#### [What you should do]
In the records below, find the line that contains "return new THREE.Vector2(sx", then write out that line and each one after it exactly, up to and including the last.

#### [Given records]
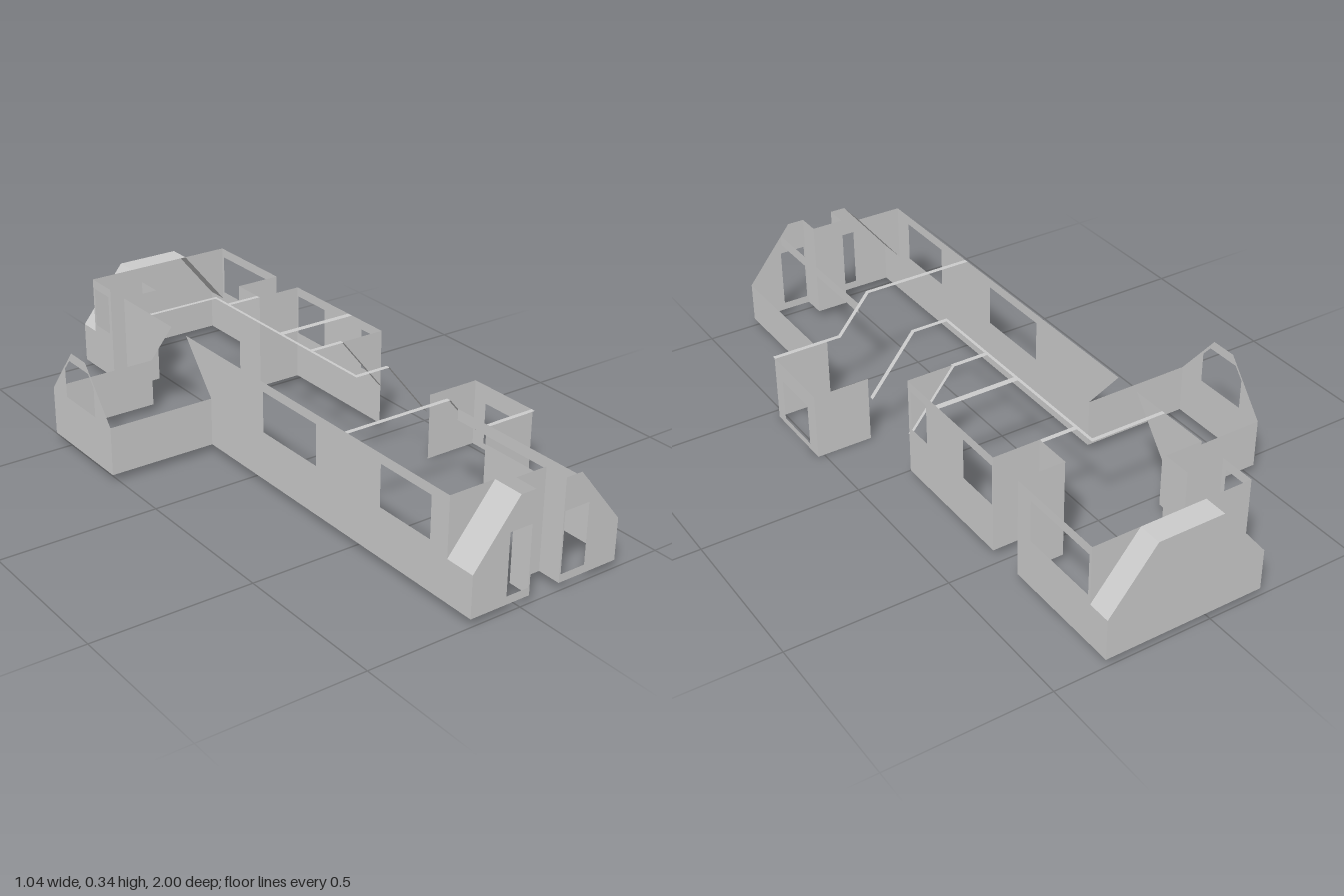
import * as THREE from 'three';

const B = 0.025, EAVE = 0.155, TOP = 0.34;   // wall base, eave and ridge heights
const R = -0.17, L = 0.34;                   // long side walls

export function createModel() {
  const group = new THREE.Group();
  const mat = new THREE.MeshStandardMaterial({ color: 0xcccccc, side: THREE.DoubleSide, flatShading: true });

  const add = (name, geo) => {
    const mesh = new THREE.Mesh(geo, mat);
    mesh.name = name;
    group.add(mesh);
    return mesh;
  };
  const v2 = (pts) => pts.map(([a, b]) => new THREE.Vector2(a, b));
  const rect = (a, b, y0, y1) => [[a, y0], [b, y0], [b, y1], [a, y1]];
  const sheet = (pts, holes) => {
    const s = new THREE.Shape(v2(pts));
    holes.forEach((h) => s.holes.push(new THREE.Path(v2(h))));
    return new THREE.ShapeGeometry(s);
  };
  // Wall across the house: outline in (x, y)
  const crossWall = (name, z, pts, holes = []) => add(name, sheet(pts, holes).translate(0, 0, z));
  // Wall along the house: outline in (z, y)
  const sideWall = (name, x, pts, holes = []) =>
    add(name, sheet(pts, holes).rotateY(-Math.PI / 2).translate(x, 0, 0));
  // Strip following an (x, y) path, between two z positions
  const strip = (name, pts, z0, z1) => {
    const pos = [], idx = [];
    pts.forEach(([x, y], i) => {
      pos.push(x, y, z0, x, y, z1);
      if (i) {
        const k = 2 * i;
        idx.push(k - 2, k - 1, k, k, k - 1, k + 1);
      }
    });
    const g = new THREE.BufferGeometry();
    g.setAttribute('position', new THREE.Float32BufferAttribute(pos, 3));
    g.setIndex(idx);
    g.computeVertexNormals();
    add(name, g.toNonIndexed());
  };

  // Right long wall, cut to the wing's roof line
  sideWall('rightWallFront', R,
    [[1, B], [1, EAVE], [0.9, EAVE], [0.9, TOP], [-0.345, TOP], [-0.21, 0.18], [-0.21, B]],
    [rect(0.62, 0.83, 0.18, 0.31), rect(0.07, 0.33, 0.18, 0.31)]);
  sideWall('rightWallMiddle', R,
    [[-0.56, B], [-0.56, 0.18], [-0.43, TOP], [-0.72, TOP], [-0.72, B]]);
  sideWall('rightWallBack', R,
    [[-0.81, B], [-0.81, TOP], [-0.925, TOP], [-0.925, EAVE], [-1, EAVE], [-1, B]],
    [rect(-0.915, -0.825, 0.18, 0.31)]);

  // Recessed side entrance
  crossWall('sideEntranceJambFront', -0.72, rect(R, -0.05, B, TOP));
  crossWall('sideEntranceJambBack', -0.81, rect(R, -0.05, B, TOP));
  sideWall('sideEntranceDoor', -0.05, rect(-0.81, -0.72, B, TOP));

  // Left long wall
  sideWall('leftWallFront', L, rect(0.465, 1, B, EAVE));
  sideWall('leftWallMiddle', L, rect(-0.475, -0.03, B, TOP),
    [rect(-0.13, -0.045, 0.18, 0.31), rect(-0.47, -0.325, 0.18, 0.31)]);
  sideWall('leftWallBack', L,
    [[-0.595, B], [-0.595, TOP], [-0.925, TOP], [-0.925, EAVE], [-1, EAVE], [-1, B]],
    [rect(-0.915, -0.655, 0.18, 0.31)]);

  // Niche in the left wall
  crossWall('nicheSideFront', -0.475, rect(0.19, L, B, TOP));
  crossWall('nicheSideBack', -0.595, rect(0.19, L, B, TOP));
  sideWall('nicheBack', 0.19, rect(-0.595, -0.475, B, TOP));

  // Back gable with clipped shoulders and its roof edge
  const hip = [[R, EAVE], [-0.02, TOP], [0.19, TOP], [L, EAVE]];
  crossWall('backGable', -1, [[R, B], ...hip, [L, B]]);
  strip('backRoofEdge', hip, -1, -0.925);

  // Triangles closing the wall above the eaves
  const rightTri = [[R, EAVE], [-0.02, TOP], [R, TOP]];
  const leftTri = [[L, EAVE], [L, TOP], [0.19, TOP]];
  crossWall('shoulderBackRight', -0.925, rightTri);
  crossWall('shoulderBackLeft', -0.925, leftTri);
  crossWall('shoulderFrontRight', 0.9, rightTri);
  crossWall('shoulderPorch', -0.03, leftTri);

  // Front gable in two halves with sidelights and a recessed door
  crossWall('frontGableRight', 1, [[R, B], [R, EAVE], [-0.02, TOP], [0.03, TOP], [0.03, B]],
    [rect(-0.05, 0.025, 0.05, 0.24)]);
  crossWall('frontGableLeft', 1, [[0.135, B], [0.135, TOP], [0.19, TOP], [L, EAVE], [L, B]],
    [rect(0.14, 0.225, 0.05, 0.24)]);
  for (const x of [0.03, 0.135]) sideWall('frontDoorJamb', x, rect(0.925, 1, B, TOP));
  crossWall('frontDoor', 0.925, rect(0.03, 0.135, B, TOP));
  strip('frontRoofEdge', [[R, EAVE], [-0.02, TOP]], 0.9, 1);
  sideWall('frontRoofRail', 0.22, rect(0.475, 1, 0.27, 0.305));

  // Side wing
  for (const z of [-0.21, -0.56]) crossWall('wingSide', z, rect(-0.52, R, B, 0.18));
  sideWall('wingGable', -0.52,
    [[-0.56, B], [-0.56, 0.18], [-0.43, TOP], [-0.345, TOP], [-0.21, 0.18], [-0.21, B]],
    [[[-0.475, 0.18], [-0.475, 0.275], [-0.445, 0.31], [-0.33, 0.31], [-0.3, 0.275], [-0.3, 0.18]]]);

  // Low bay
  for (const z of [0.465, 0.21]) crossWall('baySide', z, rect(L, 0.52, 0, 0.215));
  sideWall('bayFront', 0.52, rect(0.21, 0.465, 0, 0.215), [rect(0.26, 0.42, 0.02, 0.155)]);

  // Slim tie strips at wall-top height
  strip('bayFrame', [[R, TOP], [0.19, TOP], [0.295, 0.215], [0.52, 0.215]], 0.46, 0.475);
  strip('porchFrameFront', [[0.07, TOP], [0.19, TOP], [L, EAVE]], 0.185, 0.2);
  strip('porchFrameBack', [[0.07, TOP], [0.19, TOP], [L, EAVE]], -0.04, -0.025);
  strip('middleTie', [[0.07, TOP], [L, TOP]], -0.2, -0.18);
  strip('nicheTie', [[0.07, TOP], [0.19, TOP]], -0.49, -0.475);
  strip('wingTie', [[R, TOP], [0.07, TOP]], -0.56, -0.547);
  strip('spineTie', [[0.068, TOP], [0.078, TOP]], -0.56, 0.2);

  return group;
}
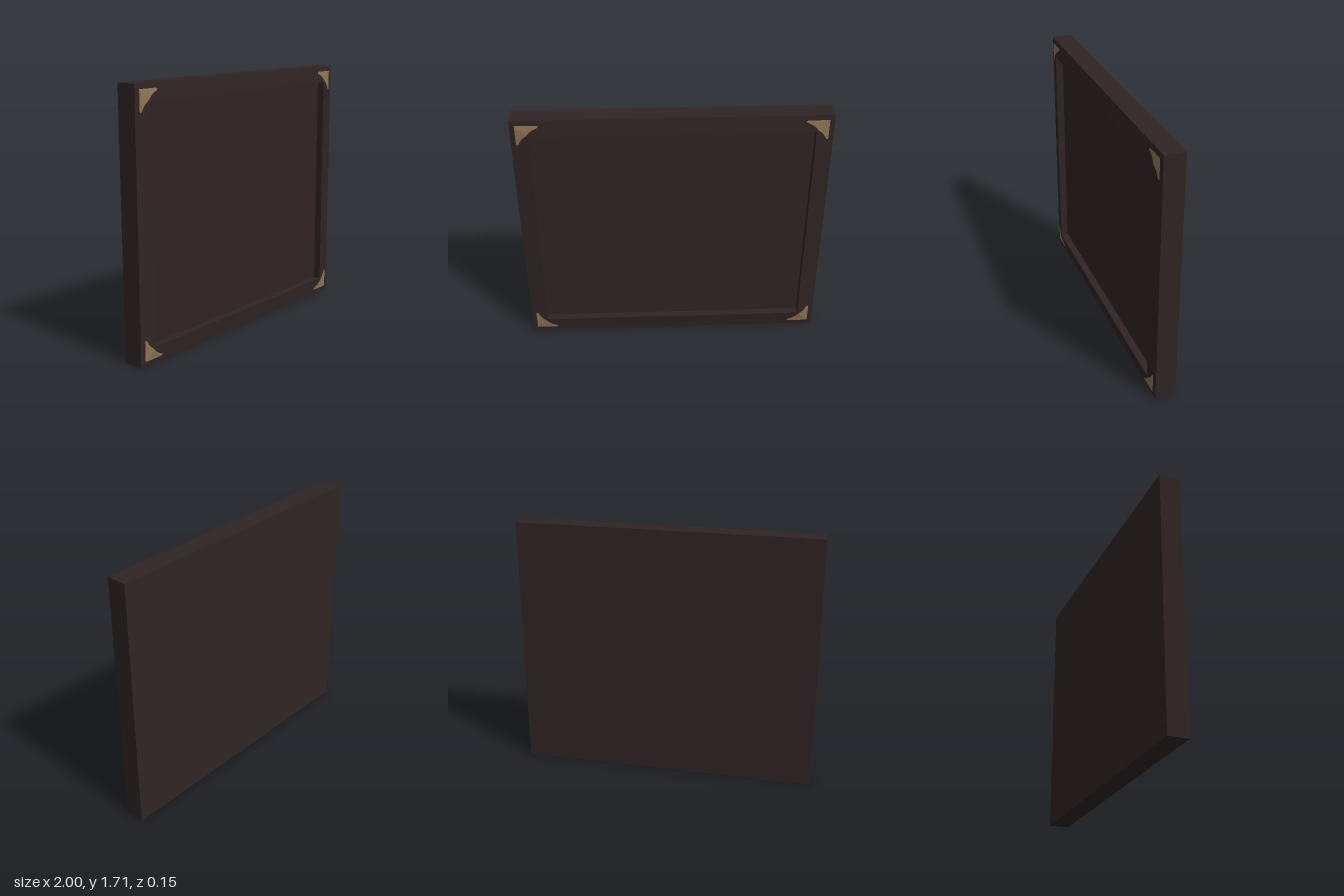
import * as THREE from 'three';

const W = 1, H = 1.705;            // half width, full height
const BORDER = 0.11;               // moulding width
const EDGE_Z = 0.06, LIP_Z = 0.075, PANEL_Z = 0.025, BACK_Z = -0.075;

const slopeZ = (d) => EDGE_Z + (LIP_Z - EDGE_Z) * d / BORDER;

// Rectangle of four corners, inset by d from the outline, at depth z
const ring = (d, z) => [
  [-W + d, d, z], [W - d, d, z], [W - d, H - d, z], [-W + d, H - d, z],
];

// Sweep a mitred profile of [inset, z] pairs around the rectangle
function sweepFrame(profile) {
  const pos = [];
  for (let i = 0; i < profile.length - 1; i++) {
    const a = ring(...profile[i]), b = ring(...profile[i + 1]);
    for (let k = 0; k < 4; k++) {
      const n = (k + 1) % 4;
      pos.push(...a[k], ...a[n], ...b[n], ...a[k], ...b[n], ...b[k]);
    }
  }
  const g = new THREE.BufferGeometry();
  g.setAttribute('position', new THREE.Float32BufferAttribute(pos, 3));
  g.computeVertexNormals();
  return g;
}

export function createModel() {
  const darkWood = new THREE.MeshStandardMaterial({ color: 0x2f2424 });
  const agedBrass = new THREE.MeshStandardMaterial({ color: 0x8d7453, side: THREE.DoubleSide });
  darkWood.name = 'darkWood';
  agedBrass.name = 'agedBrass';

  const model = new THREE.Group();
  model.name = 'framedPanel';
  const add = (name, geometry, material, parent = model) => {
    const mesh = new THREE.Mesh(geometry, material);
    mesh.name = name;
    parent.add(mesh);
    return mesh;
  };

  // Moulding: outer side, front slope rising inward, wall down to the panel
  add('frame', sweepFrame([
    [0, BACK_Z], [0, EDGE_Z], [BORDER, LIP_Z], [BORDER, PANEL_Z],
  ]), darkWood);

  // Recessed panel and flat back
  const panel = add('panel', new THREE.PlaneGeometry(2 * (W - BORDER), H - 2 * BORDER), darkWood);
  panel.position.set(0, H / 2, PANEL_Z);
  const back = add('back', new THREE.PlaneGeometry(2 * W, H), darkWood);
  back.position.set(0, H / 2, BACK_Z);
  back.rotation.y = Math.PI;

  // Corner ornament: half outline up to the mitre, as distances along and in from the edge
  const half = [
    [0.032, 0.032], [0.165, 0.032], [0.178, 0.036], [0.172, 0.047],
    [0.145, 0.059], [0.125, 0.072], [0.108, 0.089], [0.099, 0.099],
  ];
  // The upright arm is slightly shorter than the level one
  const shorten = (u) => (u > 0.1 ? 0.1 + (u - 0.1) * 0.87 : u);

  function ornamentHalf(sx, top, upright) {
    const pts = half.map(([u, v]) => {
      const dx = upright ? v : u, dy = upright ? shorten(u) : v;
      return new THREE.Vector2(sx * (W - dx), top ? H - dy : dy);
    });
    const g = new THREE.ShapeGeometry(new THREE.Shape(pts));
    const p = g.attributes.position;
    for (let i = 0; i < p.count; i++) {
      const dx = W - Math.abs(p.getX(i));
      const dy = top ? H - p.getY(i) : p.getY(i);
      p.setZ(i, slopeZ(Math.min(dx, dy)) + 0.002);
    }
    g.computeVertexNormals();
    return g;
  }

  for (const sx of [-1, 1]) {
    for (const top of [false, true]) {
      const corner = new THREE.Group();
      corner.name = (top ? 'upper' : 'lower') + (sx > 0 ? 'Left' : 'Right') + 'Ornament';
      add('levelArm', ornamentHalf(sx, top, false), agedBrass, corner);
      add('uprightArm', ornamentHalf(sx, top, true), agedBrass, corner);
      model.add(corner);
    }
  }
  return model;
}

#### [Exercise answer]
      return new THREE.Vector2(sx * (W - dx), top ? H - dy : dy);
    });
    const g = new THREE.ShapeGeometry(new THREE.Shape(pts));
    const p = g.attributes.position;
    for (let i = 0; i < p.count; i++) {
      const dx = W - Math.abs(p.getX(i));
      const dy = top ? H - p.getY(i) : p.getY(i);
      p.setZ(i, slopeZ(Math.min(dx, dy)) + 0.002);
    }
    g.computeVertexNormals();
    return g;
  }

  for (const sx of [-1, 1]) {
    for (const top of [false, true]) {
      const corner = new THREE.Group();
      corner.name = (top ? 'upper' : 'lower') + (sx > 0 ? 'Left' : 'Right') + 'Ornament';
      add('levelArm', ornamentHalf(sx, top, false), agedBrass, corner);
      add('uprightArm', ornamentHalf(sx, top, true), agedBrass, corner);
      model.add(corner);
    }
  }
  return model;
}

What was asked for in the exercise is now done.